He’s then startled to see a 26 year-old version of himself talking to one of his girlfriends. Old Hef and young Hef talk their life over (the latter assuming the upper hand), and from there the younger Hef takes us on a song-and-dance tour of Hef’s formative years in Chicago — his repressed childhood, living with his wife Mildred in his parents’ home, a fledgling cartoonist, a frustrating life as a copywriter, spending $9000 to publish the first issue of Playboy in 1953 (i.e., the one with Marilyn Monroe‘s nude calendar pix).
It starts to fast-forward around the two-thirds mark, shooting through the ’60s, ’70s and ’80s. It then moves past ’85 and into the present, ending with an 80 year-old Hef and replay of “Is That All There Is”?
All of the songs in Baigelman’s script are several decades old — mostly background music for the World War II generation. “Witchcraft” (Frank Sinatra), “Got The Moon In My Pocket, Got a Dream Up My Sleeve”, “I Never Knew Heaven Could Speak”, “Nasty Man” “All The Way” (Sinatra makeout song), “Fool That I Am, For Thinking You Loved Me Too”, “You’ve Got to Accentuate The Positive”, “As Time Goes By” and “Pennies From Heaven.” There are two boomer cuts — “And When I Die” (Blood, Sweat and Tears) and “I Got lIfe” (from Hair), plus Prince’s “1999” and Edgar Winter‘s “C’mon and Take a Free Ride.”
Hoffman’s non-musical version will either be a linear biopic (i.e., a boilerplate “this happened, and then this happened, and then this happened” approach). Or some kind of time-flipping, 8 and 1/2-ish, Hefner-looking-back movie — i.e, the Baigelman musical screenplay without songs.

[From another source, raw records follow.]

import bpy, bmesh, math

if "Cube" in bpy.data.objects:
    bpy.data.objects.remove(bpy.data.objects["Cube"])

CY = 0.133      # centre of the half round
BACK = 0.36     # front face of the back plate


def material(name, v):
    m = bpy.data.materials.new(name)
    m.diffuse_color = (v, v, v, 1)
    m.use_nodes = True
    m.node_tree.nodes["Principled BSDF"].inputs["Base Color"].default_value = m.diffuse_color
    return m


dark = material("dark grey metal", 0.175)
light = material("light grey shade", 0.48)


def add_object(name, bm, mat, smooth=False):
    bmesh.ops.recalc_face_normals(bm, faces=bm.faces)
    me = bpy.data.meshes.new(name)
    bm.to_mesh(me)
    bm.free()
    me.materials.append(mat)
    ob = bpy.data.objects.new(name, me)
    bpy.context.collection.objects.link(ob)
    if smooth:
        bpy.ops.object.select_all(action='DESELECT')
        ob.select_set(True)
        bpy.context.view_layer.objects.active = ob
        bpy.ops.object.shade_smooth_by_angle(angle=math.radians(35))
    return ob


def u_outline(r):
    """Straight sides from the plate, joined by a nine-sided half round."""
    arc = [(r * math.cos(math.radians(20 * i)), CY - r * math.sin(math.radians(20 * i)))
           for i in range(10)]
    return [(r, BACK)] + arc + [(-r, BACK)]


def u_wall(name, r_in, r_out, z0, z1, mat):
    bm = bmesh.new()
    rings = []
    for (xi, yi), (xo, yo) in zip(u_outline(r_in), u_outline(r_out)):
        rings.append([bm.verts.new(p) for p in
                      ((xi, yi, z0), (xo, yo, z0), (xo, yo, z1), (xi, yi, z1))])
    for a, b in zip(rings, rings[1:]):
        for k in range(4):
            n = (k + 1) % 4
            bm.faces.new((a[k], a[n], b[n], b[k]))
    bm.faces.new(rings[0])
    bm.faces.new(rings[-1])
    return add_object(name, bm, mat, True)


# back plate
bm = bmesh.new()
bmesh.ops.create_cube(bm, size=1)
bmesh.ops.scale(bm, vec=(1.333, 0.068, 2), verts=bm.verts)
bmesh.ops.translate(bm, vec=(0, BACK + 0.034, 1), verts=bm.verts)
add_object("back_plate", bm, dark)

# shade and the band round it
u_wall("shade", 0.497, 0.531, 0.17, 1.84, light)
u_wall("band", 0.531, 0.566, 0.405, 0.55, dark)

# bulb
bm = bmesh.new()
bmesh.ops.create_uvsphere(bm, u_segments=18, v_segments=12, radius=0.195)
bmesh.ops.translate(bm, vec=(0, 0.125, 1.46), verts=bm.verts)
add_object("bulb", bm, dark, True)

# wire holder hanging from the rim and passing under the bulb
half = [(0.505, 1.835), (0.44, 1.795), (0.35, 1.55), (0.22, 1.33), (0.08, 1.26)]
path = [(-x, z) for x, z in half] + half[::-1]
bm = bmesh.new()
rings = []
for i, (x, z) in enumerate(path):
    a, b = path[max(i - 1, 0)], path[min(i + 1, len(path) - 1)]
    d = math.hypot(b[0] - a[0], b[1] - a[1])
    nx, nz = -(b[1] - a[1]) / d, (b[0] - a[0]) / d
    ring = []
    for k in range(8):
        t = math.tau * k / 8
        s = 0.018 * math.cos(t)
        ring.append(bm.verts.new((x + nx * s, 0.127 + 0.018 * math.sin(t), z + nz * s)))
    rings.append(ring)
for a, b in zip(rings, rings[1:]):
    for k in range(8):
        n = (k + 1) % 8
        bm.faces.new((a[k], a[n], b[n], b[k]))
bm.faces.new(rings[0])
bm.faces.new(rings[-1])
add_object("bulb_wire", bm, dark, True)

Or something else I’m not seeing.
For a few hours there (i.e., before I re-read the trade stories about the Hoffman rewrite), I thought Ratner might actually be planning to direct the Baigelman. That would have been one hell of a move. My respect for Ratner shot up several notches. Then I realized it’ll be something else. I wrote and called Ratner this morning to make sure the Hoffman version will be music-free, but no reply…yet.